YOUR GOAL: Search the material for "objects" and show all lines that contain it.

RECORDS PROVIDED:
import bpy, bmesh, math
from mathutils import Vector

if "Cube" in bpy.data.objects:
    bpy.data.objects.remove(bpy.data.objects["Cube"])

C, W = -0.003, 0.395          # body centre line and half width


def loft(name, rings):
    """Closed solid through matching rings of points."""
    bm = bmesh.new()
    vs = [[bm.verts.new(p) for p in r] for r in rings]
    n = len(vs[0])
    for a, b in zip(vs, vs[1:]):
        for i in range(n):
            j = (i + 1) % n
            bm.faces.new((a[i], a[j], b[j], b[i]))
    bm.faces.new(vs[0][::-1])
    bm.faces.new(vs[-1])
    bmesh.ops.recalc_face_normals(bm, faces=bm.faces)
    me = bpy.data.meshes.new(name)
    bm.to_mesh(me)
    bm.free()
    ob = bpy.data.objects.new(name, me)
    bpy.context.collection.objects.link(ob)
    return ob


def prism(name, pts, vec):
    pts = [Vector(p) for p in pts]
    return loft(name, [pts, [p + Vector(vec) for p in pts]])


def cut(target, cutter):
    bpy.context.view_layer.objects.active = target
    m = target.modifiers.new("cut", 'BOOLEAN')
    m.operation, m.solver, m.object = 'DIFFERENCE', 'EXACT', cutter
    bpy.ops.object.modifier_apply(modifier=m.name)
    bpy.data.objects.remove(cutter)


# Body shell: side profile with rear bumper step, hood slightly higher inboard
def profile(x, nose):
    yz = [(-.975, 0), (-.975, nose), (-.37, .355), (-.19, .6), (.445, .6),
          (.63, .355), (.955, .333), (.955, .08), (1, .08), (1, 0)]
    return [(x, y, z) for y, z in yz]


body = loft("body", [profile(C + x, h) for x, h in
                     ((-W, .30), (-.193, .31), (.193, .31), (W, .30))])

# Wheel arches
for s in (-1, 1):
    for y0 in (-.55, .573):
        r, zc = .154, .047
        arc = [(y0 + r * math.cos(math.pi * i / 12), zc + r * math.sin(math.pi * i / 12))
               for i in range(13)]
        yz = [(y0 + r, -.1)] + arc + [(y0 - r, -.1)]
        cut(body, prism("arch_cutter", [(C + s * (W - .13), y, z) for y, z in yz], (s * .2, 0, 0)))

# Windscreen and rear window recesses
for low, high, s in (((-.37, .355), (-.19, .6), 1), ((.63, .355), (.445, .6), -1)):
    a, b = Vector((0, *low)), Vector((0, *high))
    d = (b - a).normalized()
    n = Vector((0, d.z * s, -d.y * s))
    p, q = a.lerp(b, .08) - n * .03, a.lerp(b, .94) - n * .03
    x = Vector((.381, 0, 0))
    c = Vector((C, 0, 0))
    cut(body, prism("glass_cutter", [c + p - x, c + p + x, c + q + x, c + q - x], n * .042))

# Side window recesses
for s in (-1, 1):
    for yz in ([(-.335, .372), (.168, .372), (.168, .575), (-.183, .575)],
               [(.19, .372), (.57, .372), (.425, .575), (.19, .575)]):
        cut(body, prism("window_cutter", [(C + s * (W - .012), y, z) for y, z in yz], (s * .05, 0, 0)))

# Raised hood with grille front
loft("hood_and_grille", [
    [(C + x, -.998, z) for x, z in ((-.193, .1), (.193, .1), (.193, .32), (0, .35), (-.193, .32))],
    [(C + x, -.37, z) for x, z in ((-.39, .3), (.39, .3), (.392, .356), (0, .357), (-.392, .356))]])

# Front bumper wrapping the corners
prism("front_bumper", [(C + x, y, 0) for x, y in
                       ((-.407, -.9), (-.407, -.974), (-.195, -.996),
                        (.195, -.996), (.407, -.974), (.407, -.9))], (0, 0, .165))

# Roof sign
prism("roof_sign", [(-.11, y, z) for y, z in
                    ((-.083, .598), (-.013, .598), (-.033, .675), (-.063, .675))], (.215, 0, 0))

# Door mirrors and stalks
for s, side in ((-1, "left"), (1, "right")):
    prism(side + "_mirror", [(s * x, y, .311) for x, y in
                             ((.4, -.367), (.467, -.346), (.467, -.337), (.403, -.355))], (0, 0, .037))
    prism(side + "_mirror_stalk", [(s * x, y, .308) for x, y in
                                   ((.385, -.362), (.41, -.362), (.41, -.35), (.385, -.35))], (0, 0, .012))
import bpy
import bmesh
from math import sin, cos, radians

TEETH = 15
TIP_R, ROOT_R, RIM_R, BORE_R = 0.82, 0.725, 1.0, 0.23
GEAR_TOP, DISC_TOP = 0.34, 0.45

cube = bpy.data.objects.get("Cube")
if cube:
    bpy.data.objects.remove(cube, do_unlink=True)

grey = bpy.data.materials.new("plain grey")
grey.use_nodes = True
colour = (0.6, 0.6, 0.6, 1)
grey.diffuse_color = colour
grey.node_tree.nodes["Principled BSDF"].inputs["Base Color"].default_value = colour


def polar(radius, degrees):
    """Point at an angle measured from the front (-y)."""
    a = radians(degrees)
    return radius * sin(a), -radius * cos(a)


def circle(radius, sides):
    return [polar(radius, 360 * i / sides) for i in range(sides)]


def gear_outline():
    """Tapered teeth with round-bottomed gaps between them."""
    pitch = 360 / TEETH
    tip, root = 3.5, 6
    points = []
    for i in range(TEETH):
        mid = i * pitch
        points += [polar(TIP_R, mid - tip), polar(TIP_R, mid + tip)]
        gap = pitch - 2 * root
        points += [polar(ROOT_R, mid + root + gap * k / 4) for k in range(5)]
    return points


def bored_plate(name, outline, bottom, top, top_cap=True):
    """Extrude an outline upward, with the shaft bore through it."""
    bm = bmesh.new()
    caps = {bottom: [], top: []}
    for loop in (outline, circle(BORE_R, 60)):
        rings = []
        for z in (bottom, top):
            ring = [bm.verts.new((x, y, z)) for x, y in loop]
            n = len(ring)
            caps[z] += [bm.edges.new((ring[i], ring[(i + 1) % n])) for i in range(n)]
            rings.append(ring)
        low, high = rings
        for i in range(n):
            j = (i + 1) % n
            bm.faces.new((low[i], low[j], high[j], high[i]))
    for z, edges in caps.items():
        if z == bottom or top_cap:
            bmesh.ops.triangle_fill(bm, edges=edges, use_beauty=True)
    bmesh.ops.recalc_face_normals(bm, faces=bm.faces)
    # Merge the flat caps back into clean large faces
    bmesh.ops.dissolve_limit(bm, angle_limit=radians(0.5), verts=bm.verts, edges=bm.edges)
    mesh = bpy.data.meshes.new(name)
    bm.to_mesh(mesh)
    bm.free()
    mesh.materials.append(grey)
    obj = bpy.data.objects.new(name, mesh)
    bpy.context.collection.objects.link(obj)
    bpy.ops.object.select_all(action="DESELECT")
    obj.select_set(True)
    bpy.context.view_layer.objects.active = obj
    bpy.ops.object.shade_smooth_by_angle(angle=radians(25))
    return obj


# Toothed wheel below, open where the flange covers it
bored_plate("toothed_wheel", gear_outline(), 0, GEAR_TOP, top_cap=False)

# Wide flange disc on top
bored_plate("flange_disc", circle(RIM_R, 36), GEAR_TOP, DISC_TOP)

SOLUTION TO THE PROBLEM:
if "Cube" in bpy.data.objects:
    bpy.data.objects.remove(bpy.data.objects["Cube"])
    ob = bpy.data.objects.new(name, me)
    bpy.context.collection.objects.link(ob)
    bpy.context.view_layer.objects.active = target
    bpy.data.objects.remove(cutter)
cube = bpy.data.objects.get("Cube")
    bpy.data.objects.remove(cube, do_unlink=True)
    obj = bpy.data.objects.new(name, mesh)
    bpy.context.collection.objects.link(obj)
    bpy.context.view_layer.objects.active = obj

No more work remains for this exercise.